§ **What to produce**
Each line from the first entry to the line with "const grey = paint('grey cap', 0x8f959b);", both included, is to be returned unchanged, with any pictures dropped.

§ **Data**
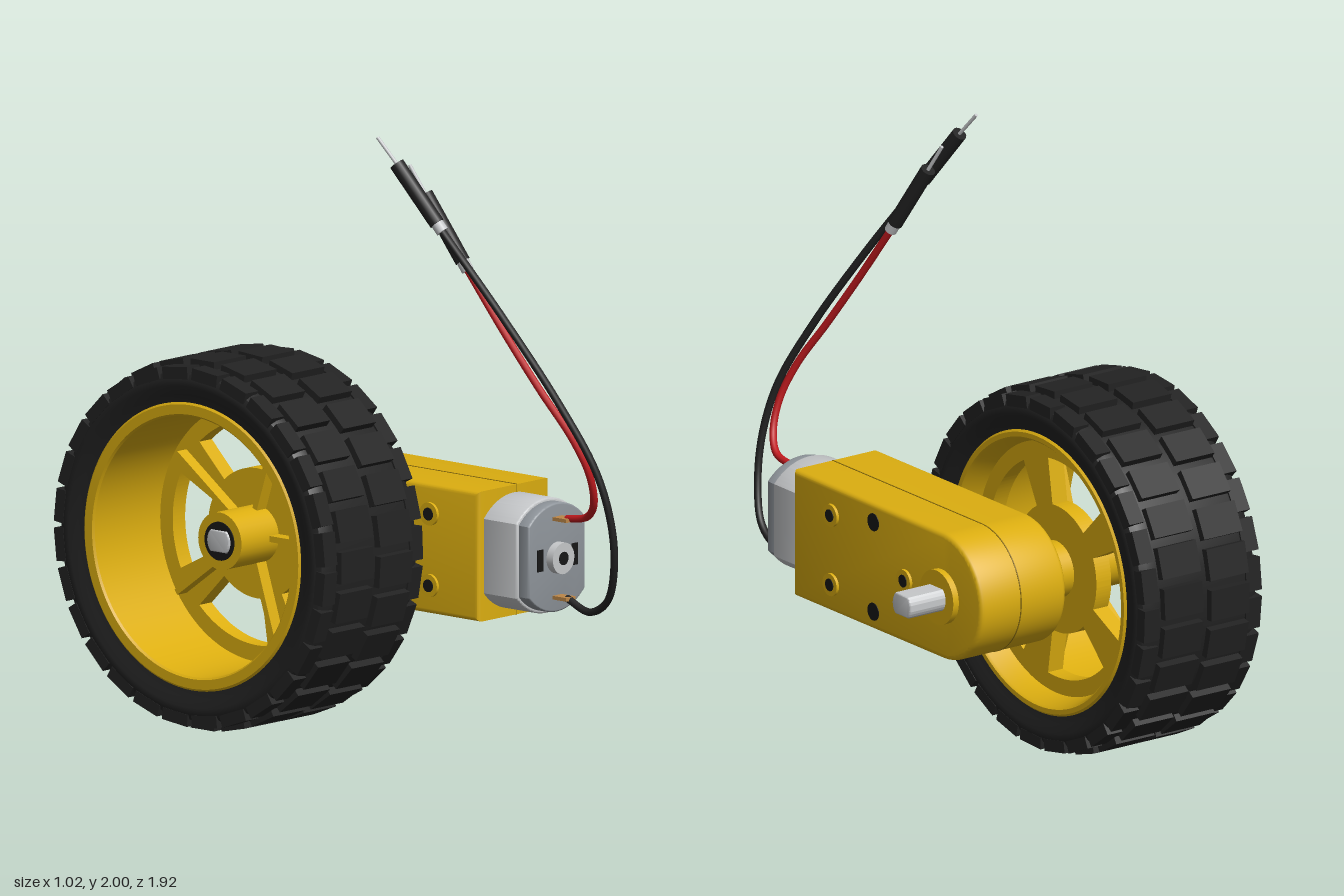
import * as THREE from 'three';
import { toCreasedNormals } from 'three/addons/utils/BufferGeometryUtils.js';

const paint = (name, color) => {
  const m = new THREE.MeshStandardMaterial({ color });
  m.name = name;
  return m;
};

export function createModel() {
  const yellow = paint('yellow plastic', 0xdcae10);
  const seamYellow = paint('seam yellow', 0x8c6f0c);
  const rubber = paint('black rubber', 0x222222);
  const dark = paint('dark hole', 0x171717);
  const silver = paint('silver metal', 0xc6c8ca);
  const grey = paint('grey cap', 0x8f959b);
  const red = paint('red wire', 0xc01a1e);
  const copper = paint('copper', 0xbd8748);

  const root = new THREE.Group();
  root.name = 'gearMotorWithWheel';
  const AY = 0.615, AZ = -0.345; // axle height and depth

  const add = (parent, name, geo, mat, x = 0, y = 0, z = 0) => {
    const m = new THREE.Mesh(geo, mat);
    m.name = name;
    m.position.set(x, y, z);
    parent.add(m);
    return m;
  };
  const group = (name, x = 0, y = 0, z = 0) => {
    const g = new THREE.Group();
    g.name = name;
    g.position.set(x, y, z);
    root.add(g);
    return g;
  };
  // Extrude from z = 0 to depth, with the bevel kept inside the outline
  const extrude = (shape, depth, bevel = 0) => {
    const g = new THREE.ExtrudeGeometry(shape, {
      depth: depth - 2 * bevel, curveSegments: 32, bevelEnabled: bevel > 0,
      bevelSize: bevel, bevelThickness: bevel, bevelOffset: -bevel, bevelSegments: 3,
    });
    g.translate(0, 0, bevel);
    return toCreasedNormals(g, 0.6);
  };
  // Same, but running along +x; the shape's first axis points to -z
  const extrudeX = (...a) => extrude(...a).rotateY(Math.PI / 2);
  const cylX = (r, len, seg = 32) => new THREE.CylinderGeometry(r, r, len, seg).rotateZ(-Math.PI / 2);
  const cylZ = (r, len, seg = 32) => new THREE.CylinderGeometry(r, r, len, seg).rotateX(Math.PI / 2);
  // Ring-shaped lathe about the x axis from [radius, x] points
  const latheX = (pts) => toCreasedNormals(
    new THREE.LatheGeometry(pts.map(p => new THREE.Vector2(...p)), 96), 0.6).rotateZ(-Math.PI / 2);
  // Circle with flats at top and bottom
  const flatRound = (r, h) => {
    const a = Math.asin(h / r), s = new THREE.Shape();
    s.absarc(0, 0, r, -a, a, false);
    s.absarc(0, 0, r, Math.PI - a, Math.PI + a, false);
    s.closePath();
    return s;
  };

  // ---- Wheel ----
  const wheel = group('wheel', 0, AY, AZ);
  add(wheel, 'tyre', latheX([
    [0.47, -0.49], [0.50, -0.495], [0.53, -0.507], [0.55, -0.507], [0.57, -0.497], [0.582, -0.475],
    [0.587, -0.44], [0.587, -0.10], [0.582, -0.065], [0.57, -0.043], [0.55, -0.033],
    [0.53, -0.033], [0.50, -0.045], [0.47, -0.05], [0.47, -0.49],
  ]), rubber);
  // Tread: two staggered block rows and lower shoulder blocks
  const rows = [
    { name: 'treadBlockOuter', x: -0.368, w: 0.155, r: 0.61, len: 0.104, phase: 0 },
    { name: 'treadBlockInner', x: -0.18, w: 0.155, r: 0.61, len: 0.104, phase: 0.3 },
    { name: 'shoulderBlockOuter', x: -0.477, w: 0.06, r: 0.592, len: 0.11, phase: 0.5 },
    { name: 'shoulderBlockInner', x: -0.063, w: 0.06, r: 0.592, len: 0.11, phase: 0.8 },
  ];
  const COUNT = 28;
  for (const { name, x, w, r, len, phase } of rows) {
    const block = new THREE.BoxGeometry(w, 0.04, len).translate(x, r - 0.02, 0);
    for (let i = 0; i < COUNT; i++)
      add(wheel, name, block, rubber).rotation.x = (i + phase) / COUNT * Math.PI * 2;
  }
  add(wheel, 'rim', latheX([
    [0.43, -0.49], [0.436, -0.497], [0.468, -0.497], [0.476, -0.49], [0.476, -0.05], [0.468, -0.042],
    [0.452, -0.042], [0.445, -0.05], [0.425, -0.12], [0.425, -0.18], [0.43, -0.49],
  ]), yellow);
  // Five-spoke disc
  const disc = new THREE.Shape().absarc(0, 0, 0.435, 0, Math.PI * 2, false);
  for (let i = 0; i < 5; i++) {
    const c = i * Math.PI * 2 / 5, a = 0.44, b = 0.42;
    const hole = new THREE.Path();
    hole.absarc(0, 0, 0.37, c - a, c + a, false);
    hole.absarc(0, 0, 0.215, c + b, c - b, true);
    hole.closePath();
    disc.holes.push(hole);
  }
  add(wheel, 'spokes', extrudeX(disc, 0.06), yellow, -0.18);
  for (let i = 0; i < 5; i++) { // stiffening rib on each spoke
    const rib = add(wheel, 'spokeRib', new THREE.BoxGeometry(0.05, 0.02, 0.3).translate(0, 0, 0.24), yellow, -0.2);
    rib.rotation.x = i * Math.PI * 2 / 5;
  }
  add(wheel, 'hub', cylX(0.095, 0.33), yellow, -0.195);
  add(wheel, 'hubSocket', cylX(0.064, 0.006), dark, -0.361);

  // ---- Axle ----
  add(root, 'axle', extrudeX(flatRound(0.05, 0.036), 0.88, 0.006), silver, -0.37, AY, AZ);

  // ---- Gearbox ----
  const box = group('gearbox', 0, AY, AZ);
  const outline = (r) => {
    const s = new THREE.Shape();
    s.moveTo(-0.805, -r);
    s.lineTo(0, -r);
    s.absarc(0, 0, r, -Math.PI / 2, Math.PI / 2, false);
    s.lineTo(-0.805, r);
    s.closePath();
    return s;
  };
  add(box, 'gearboxShell', extrudeX(outline(0.215), 0.345, 0.016), yellow);
  add(box, 'shellSeam', extrudeX(outline(0.2165), 0.004), seamYellow, 0.183);
  add(box, 'axleBoss', cylX(0.092, 0.395), yellow, 0.17);
  for (const [side, x] of [[-1, 0], [1, 0.345]]) {
    // Screw bosses with dark centres
    for (const [y, z] of [[0.117, 0.595], [-0.12, 0.595], [0, 0.198]]) {
      add(box, 'screwBoss', cylX(0.038, 0.02, 24), yellow, x, y, z);
      add(box, 'screwHole', cylX(0.021, 0.004, 20), dark, x + side * 0.0105, y, z);
    }
    // Mounting holes
    for (const y of [0.153, -0.153])
      add(box, 'mountingHole', cylX(0.03, 0.005, 24), dark, x, y, 0.37);
  }

  // ---- Motor ----
  const motor = group('motor', 0.172, AY, 0);
  add(motor, 'motorCan', extrude(flatRound(0.19, 0.145), 0.16, 0.006).rotateZ(Math.PI / 2), silver, 0, 0, 0.445);
  add(motor, 'motorCap', extrude(flatRound(0.18, 0.136), 0.05, 0.006).rotateZ(Math.PI / 2), grey, 0, 0, 0.6);
  add(motor, 'bearing', cylZ(0.052, 0.03), silver, 0, 0, 0.663);
  add(motor, 'bearingHole', cylZ(0.022, 0.004), dark, 0, 0, 0.678);
  for (const s of [-1, 1]) {
    add(motor, 'brushSlot', new THREE.BoxGeometry(0.028, 0.072, 0.006), dark, s * 0.083, 0, 0.65);
    add(motor, 'terminal', new THREE.BoxGeometry(0.045, 0.012, 0.06), copper, 0, s * 0.13, 0.68);
  }

  // ---- Wires with plug ends ----
  const V = (p) => new THREE.Vector3(...p);
  const rod = (name, a, b, r, mat) => {
    const d = b.clone().sub(a);
    const m = add(root, name, new THREE.CylinderGeometry(r, r, d.length(), 16), mat);
    m.position.copy(a).addScaledVector(d, 0.5);
    m.quaternion.setFromUnitVectors(new THREE.Vector3(0, 1, 0), d.normalize());
  };
  const wire = (colour, mat, points, plugEnd, pinEnd) => {
    const pts = points.map(V), base = pts[pts.length - 1], end = V(plugEnd);
    add(root, colour + 'Wire', new THREE.TubeGeometry(new THREE.CatmullRomCurve3(pts), 80, 0.0125, 10), mat);
    const collar = base.clone().lerp(end, 0.12);
    rod(colour + 'WireCollar', base, collar, 0.021, silver);
    rod(colour + 'WirePlug', collar, end, 0.025, rubber);
    rod(colour + 'WirePin', end, V(pinEnd), 0.006, silver);
  };
  wire('red', red, [
    [0.175, 0.747, 0.69], [0.172, 0.765, 0.78], [0.145, 0.82, 0.835], [0.11, 0.92, 0.848],
    [0.07, 1.04, 0.81], [0.02, 1.2, 0.71], [-0.02, 1.38, 0.59], [-0.05, 1.57, 0.46],
  ], [-0.09, 1.81, 0.31], [-0.105, 1.9, 0.255]);
  wire('black', rubber, [
    [0.175, 0.485, 0.69], [0.172, 0.452, 0.79], [0.16, 0.5, 0.88], [0.13, 0.63, 0.938],
    [0.105, 0.78, 0.945], [0.07, 0.95, 0.91], [0.01, 1.17, 0.8], [-0.07, 1.44, 0.63], [-0.15, 1.71, 0.44],
  ], [-0.195, 1.92, 0.28], [-0.21, 2.0, 0.21]);

  return root;
}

§ **Result**
import * as THREE from 'three';
import { toCreasedNormals } from 'three/addons/utils/BufferGeometryUtils.js';

const paint = (name, color) => {
  const m = new THREE.MeshStandardMaterial({ color });
  m.name = name;
  return m;
};

export function createModel() {
  const yellow = paint('yellow plastic', 0xdcae10);
  const seamYellow = paint('seam yellow', 0x8c6f0c);
  const rubber = paint('black rubber', 0x222222);
  const dark = paint('dark hole', 0x171717);
  const silver = paint('silver metal', 0xc6c8ca);
  const grey = paint('grey cap', 0x8f959b);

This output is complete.